Explanation:

I personally enjoy using CROSS JOIN LATERAL because I can pass in the parent table's column to filter and limit the results. The <-> operator is used to increase performance for doing nearest neighbor approximate distance ordering - the performance gains far outweigh the "approximate" distance in terms of accuracy.

Resources:

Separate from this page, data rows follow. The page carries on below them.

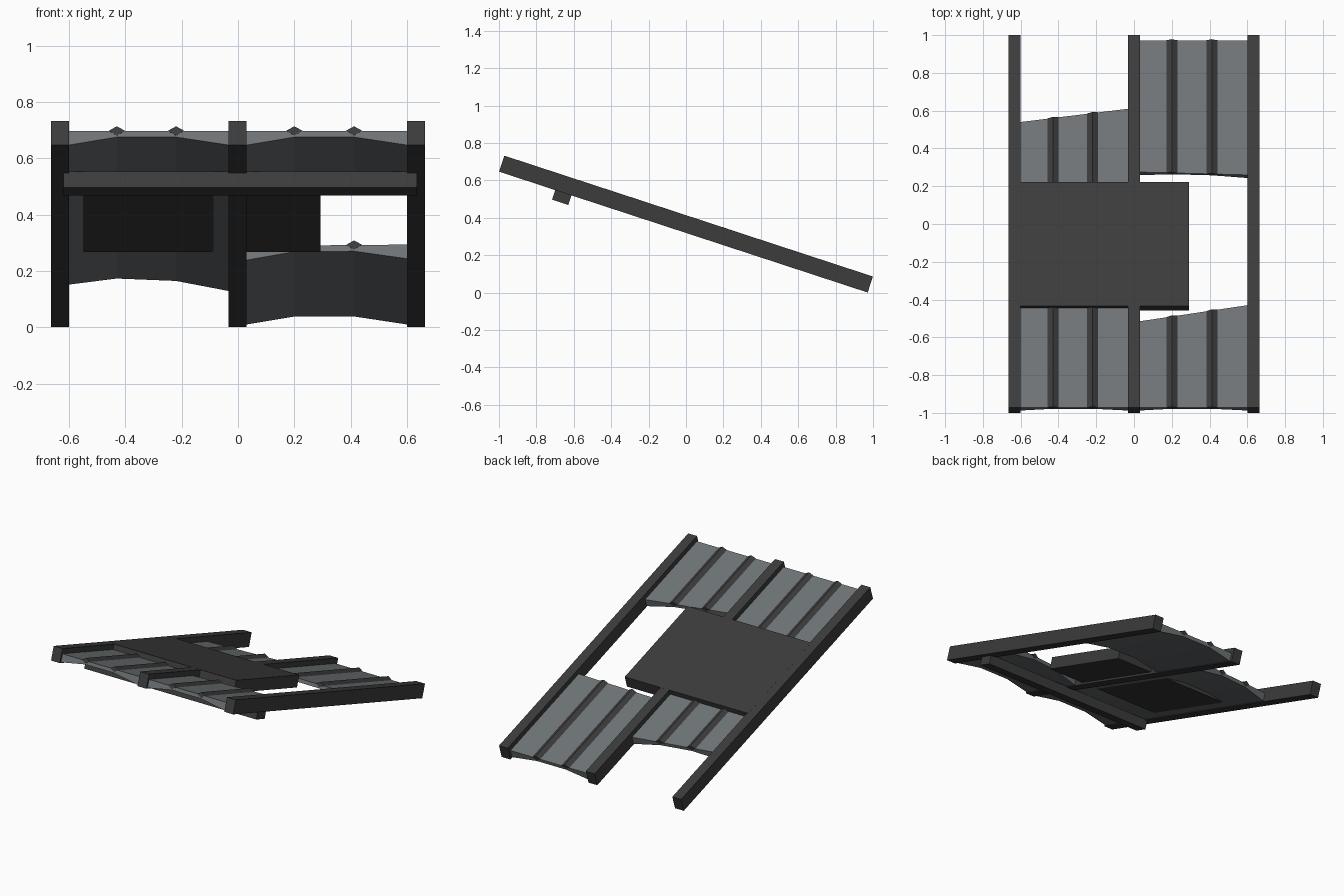
import bpy, bmesh, math
from mathutils import Matrix

if "Cube" in bpy.data.objects:
    bpy.data.objects.remove(bpy.data.objects["Cube"])

ANGLE = math.radians(18.15)
TILT = Matrix.Translation((0, 0, 0.366)) @ Matrix.Rotation(-ANGLE, 4, 'X')


def material(name, rgb):
    m = bpy.data.materials.new(name)
    m.diffuse_color = (*rgb, 1)
    m.use_nodes = True
    m.node_tree.nodes["Principled BSDF"].inputs["Base Color"].default_value = m.diffuse_color
    return m


DARK = material("dark_frame", (0.045, 0.045, 0.045))
SHEET = material("grey_sheet", (0.16, 0.175, 0.183))


def prism(name, profile, start, end, mat):
    """Sweep an (x, n) profile down the slope; start/end give the cut position for each x."""
    bm = bmesh.new()
    a = [bm.verts.new((x, start(x), n)) for x, n in profile]
    b = [bm.verts.new((x, end(x), n)) for x, n in profile]
    bm.faces.new(a)
    bm.faces.new(b[::-1])
    k = len(profile)
    for i in range(k):
        j = (i + 1) % k
        bm.faces.new((a[i], b[i], b[j], a[j]))
    bmesh.ops.recalc_face_normals(bm, faces=bm.faces)
    bm.transform(TILT)
    me = bpy.data.meshes.new(name)
    bm.to_mesh(me)
    bm.free()
    me.materials.append(mat)
    ob = bpy.data.objects.new(name, me)
    bpy.context.collection.objects.link(ob)
    return ob


def box(name, x0, x1, u0, u1, n0, n1):
    rect = [(x0, n0), (x1, n0), (x1, n1), (x0, n1)]
    return prism(name, rect, lambda x: u0, lambda x: u1, DARK)


def cut(x0, y0, x1, y1):
    """Straight (possibly slanted) cut line given in plan view."""
    c, s = math.cos(ANGLE), math.sin(ANGLE)
    return lambda x: (y0 + (y1 - y0) * (x - x0) / (x1 - x0) - 0.012 * s) / c


# Three long sloping beams
for label, x in (("left", -0.632), ("middle", -0.001), ("right", 0.632)):
    box(f"{label}_beam", x - 0.032, x + 0.032, -1.037, 1.037, -0.045, 0.045)

# Cross bar below the beams and the patch plate set into the roof
box("cross_bar", -0.62, 0.635, -0.721, -0.63, -0.099, -0.04)
box("patch_plate", -0.61, 0.292, -0.4725, 0.218, -0.032, 0.0452)


def roof_panel(name, x0, x1, ribs, start, end):
    """Sheet with flat top and arched underside, plus diamond ribs."""
    top, mid, low = 0.012, -0.011, -0.041
    profile = [(x0, top), (x0, low), (ribs[0], mid), (ribs[1], mid),
               (x1, low), (x1, top)]
    prism(name, profile, start, end, SHEET)
    for i, r in enumerate(ribs):
        diamond = [(r - 0.029, top), (r, top - 0.017),
                   (r + 0.029, top), (r, top + 0.017)]
        prism(f"{name}_rib_{i + 1}", diamond,
              lambda x: start(x) - 0.001, lambda x: end(x) + 0.001, DARK)


# Roof sheets, with broken slanted ends
front = cut(-1, -0.971, 1, -0.971)
back = cut(-1, 0.972, 1, 0.972)
roof_panel("left_sheet", -0.602, -0.031, (-0.43, -0.22), front,
           cut(-0.6, 0.54, -0.033, 0.61))
roof_panel("front_right_sheet", 0.029, 0.602, (0.2, 0.412), front,
           cut(0.03, -0.515, 0.6, -0.43))
roof_panel("back_right_sheet", 0.029, 0.602, (0.2, 0.412),
           cut(0.03, 0.275, 0.6, 0.26), back)
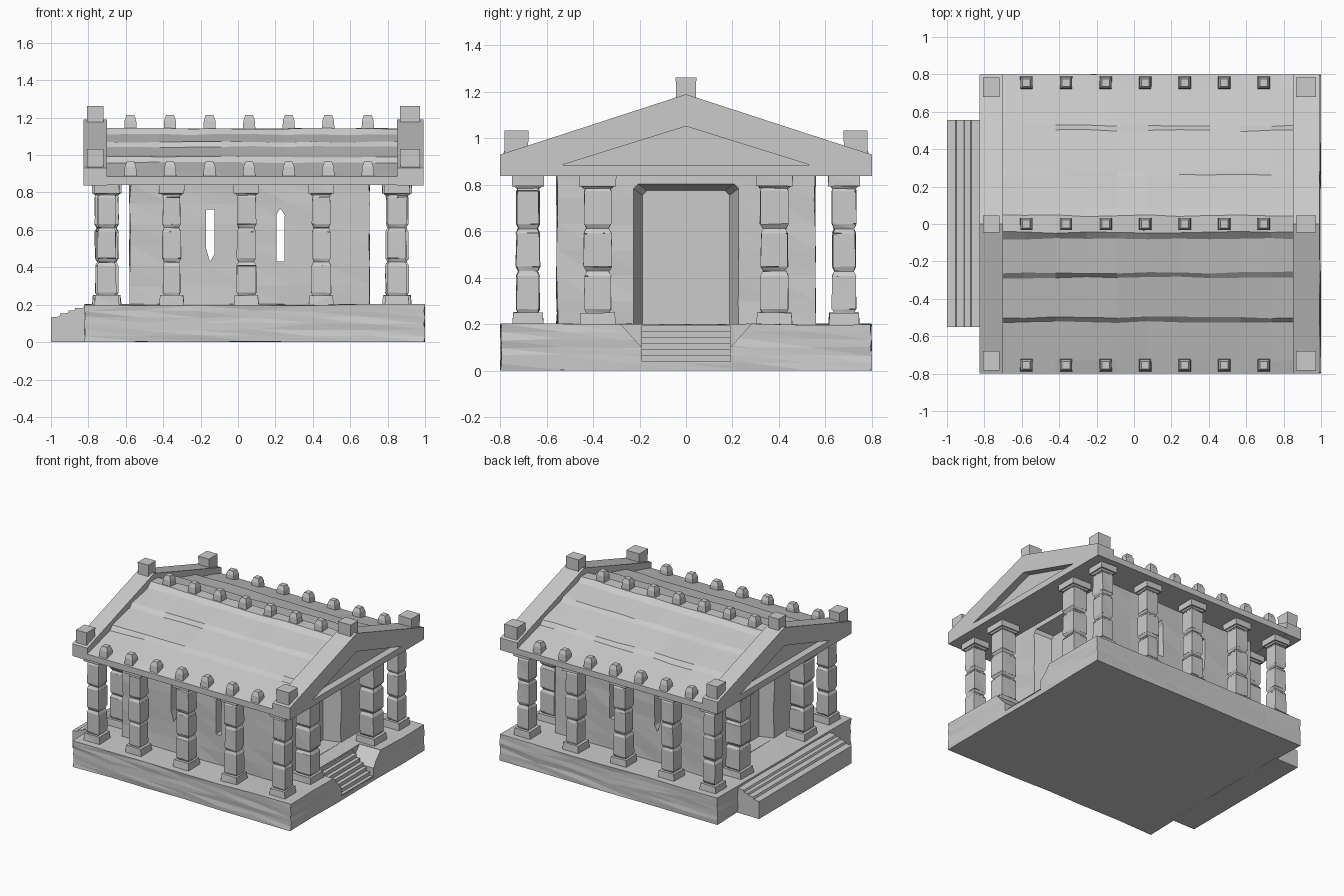
import bpy, bmesh, random
from mathutils import Vector

if "Cube" in bpy.data.objects:
    bpy.data.objects.remove(bpy.data.objects["Cube"])

random.seed(4)


def finish(name, bm, cuts=0, rough=0.0):
    """Turn a bmesh into an object, optionally hewn into rough flat facets."""
    if cuts:
        bmesh.ops.subdivide_edges(bm, edges=bm.edges[:], cuts=cuts, use_grid_fill=True)
    if rough:
        bmesh.ops.triangulate(bm, faces=bm.faces[:])
        for v in bm.verts:
            v.co += Vector([random.uniform(-rough, rough) for _ in range(3)])
            v.co.z = max(v.co.z, 0)
    bmesh.ops.recalc_face_normals(bm, faces=bm.faces[:])
    mesh = bpy.data.meshes.new(name)
    bm.to_mesh(mesh)
    bm.free()
    ob = bpy.data.objects.new(name, mesh)
    bpy.context.collection.objects.link(ob)
    return ob


def add_block(bm, x, y, z0, z1, hx, hy, top=1.0):
    """Box with half sizes hx, hy whose top is scaled by 'top'."""
    corners = [(-1, -1), (1, -1), (1, 1), (-1, 1)]
    lo = [bm.verts.new((x + a * hx, y + b * hy, z0)) for a, b in corners]
    hi = [bm.verts.new((x + a * hx * top, y + b * hy * top, z1)) for a, b in corners]
    bm.faces.new(lo[::-1])
    bm.faces.new(hi)
    for i in range(4):
        j = (i + 1) % 4
        bm.faces.new((lo[i], lo[j], hi[j], hi[i]))


def block(name, x0, x1, y0, y1, z0, z1, cuts=0, rough=0.0):
    bm = bmesh.new()
    add_block(bm, (x0 + x1) / 2, (y0 + y1) / 2, z0, z1, (x1 - x0) / 2, (y1 - y0) / 2)
    return finish(name, bm, cuts, rough)


def loft(name, rings):
    """Closed solid joining rings of equally many points."""
    bm = bmesh.new()
    vr = [[bm.verts.new(p) for p in r] for r in rings]
    n = len(vr[0])
    bm.faces.new(vr[0])
    bm.faces.new(vr[-1][::-1])
    for a, b in zip(vr, vr[1:]):
        for i in range(n):
            bm.faces.new((a[i], b[i], b[(i + 1) % n], a[(i + 1) % n]))
    return finish(name, bm)


def prism_x(name, pts, a, b):
    return loft(name, [[(x, y, z) for y, z in pts] for x in (a, b)])


def prism_y(name, pts, a, b):
    return loft(name, [[(x, y, z) for x, z in pts] for y in (a, b)])


def carve(ob, cutter):
    m = ob.modifiers.new("carve", 'BOOLEAN')
    m.operation = 'DIFFERENCE'
    m.solver = 'EXACT'
    m.object = cutter
    bpy.context.view_layer.objects.active = ob
    bpy.ops.object.modifier_apply(modifier=m.name)
    bpy.data.objects.remove(cutter)


# platform with a notch for the sunken stairs
platform = block("platform", -0.82, 0.997, -0.797, 0.797, 0, 0.2, 5, 0.004)
carve(platform, prism_x("stair_notch", [(-0.28, 0.22), (-0.28, 0.2), (-0.19, 0.1), (-0.19, 0.03),
                                        (0.19, 0.03), (0.19, 0.1), (0.28, 0.2), (0.28, 0.22)], 0.82, 1.05))

# sunken front stairs
pts = [(0.81, 0.02), (0.81, 0.195)]
for i in range(6):
    z = 0.195 - i * 0.026
    pts += [(0.83 + i * 0.028, z), (0.83 + i * 0.028, z - 0.026)]
pts += [(0.995, 0.039), (0.995, 0.02)]
prism_y("sunken_stairs", pts, -0.192, 0.192)

# wide rear steps
prism_y("rear_steps", [(-0.8, 0), (-0.8, 0.185), (-0.87, 0.182), (-0.875, 0.168), (-0.905, 0.168),
                       (-0.91, 0.155), (-0.95, 0.153), (-0.955, 0.137), (-1, 0.132), (-1, 0)], -0.55, 0.555)

# inner chamber with doorways and slit windows
chamber = block("chamber", -0.577, 0.702, -0.555, 0.555, 0.19, 0.85, 5, 0.005)


def door_ring(x, w, top):
    return [(x, -w, 0.202), (x, w, 0.202), (x, w, top - 0.02), (x, w - 0.02, top),
            (x, -w + 0.02, top), (x, -w, top - 0.02)]


for xo, xi in ((0.73, 0.58), (-0.605, -0.48)):
    carve(chamber, loft("door_recess", [door_ring(xo, 0.235, 0.81), door_ring(xi, 0.187, 0.775)]))
carve(chamber, prism_y("slit", [(-0.17, 0.71), (-0.125, 0.71), (-0.125, 0.47), (-0.15, 0.43), (-0.17, 0.5)], -1, 1))
carve(chamber, prism_y("slit", [(0.205, 0.43), (0.248, 0.43), (0.25, 0.68), (0.225, 0.715), (0.205, 0.68)], -1, 1))


# columns: square base, three chamfered drums, capital
def column(name, x, y, r):
    bm = bmesh.new()
    add_block(bm, x, y, 0.195, 0.25, r + 0.017, r + 0.017, 0.93)
    for i in range(3):
        z = 0.245 + i * 0.183
        hx, hy = (r + random.uniform(-0.004, 0.004) for _ in range(2))
        add_block(bm, x, y, z, z + 0.02, hx * 0.82, hy * 0.82, 1.22)
        add_block(bm, x, y, z + 0.02, z + 0.163, hx, hy, 0.98)
        add_block(bm, x, y, z + 0.163, z + 0.183, hx, hy, 0.82)
    add_block(bm, x, y, 0.785, 0.8, r, r, 1.25)
    add_block(bm, x, y, 0.795, 0.845, r + 0.018, r + 0.018)
    finish(name, bm, 0, 0.002)


for side in (-1, 1):
    for x in (-0.702, -0.355, 0.045, 0.445, 0.85):
        column("side_column", x, side * 0.68, 0.05)
    for x in (-0.702, 0.85):
        column("porch_column", x, side * 0.38, 0.061)

# stepped roof with overlapping tiers
half = [(0.8, 0.84), (0.8, 0.885), (0.73, 0.905), (0.525, 0.96), (0.5, 0.99),
        (0.285, 1.045), (0.26, 1.07), (0.08, 1.11), (0.045, 1.142)]
roof = prism_x("roof", half + [(-y, z) for y, z in reversed(half)], -0.75, 0.9)
bm = bmesh.new()
bm.from_mesh(roof.data)
long_edges = [e for e in bm.edges if abs(e.verts[0].co.x - e.verts[1].co.x) > 1]
bmesh.ops.subdivide_edges(bm, edges=long_edges, cuts=9)
for v in bm.verts:
    if v.co.z > 0.9:
        v.co += Vector((0, random.uniform(-0.006, 0.006), random.uniform(-0.004, 0.004)))
bm.to_mesh(roof.data)
bm.free()

# gable ends with recessed triangles
for x0, x1, face in ((-0.825, -0.7, -0.825), (0.85, 0.993, 0.993)):
    gable = prism_x("gable", [(-0.8, 0.838), (0.8, 0.838), (0.8, 0.93), (0, 1.19), (-0.8, 0.93)], x0, x1)
    carve(gable, prism_x("gable_recess", [(-0.535, 0.885), (0.535, 0.885), (0, 1.052)], face - 0.055, face + 0.055))

# corner and peak blocks on the gables
bm = bmesh.new()
for x, h in ((-0.763, 0.043), (0.92, 0.052)):
    add_block(bm, x, 0, 1.14, 1.263, h, 0.043, 1.03)
    for y in (-0.73, 0.73):
        add_block(bm, x, y, 0.93, 1.033, h, 0.05, 1.04)
finish("gable_blocks", bm)

# small tapered studs along eaves and ridge
bm = bmesh.new()
for i in range(7):
    x = -0.575 + i * 0.2115
    for y, z in ((-0.755, 0.88), (0, 1.13), (0.755, 0.88)):
        add_block(bm, x, y, z, z + 0.055, 0.034, 0.034, 0.9)
        add_block(bm, x, y, z + 0.055, z + 0.085, 0.031, 0.031, 0.65)
finish("roof_studs", bm)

• Thank you very much. Your suggestion of using `CROSS JOIN LATERAL` is perfect and i am able to process 2 million points in < 9 minutes with it. What an incredibly awesome feature. Since i am using Postgres 9.5 the `<->` operator should give the real distances on the geometry according to postgis.net/docs/geometry_distance_knn.html Aug 19, 2016 at 15:10
• Just curious, in your first example you said the query took 7 seconds to complete. How long did a similar query take after you made these changes? Aug 21, 2016 at 0:45
• Using the `CROSS JOIN LATERAL` query takes approx. 11 msec for one point (`LIMIT 1`), It uses a nested loop with a sequential scan in the `points` table and a spatial index scan on the `roads` table. The inaccurate query involving the `&&` operator i mentioned takes 11-12 msec for one point. Aug 21, 2016 at 14:12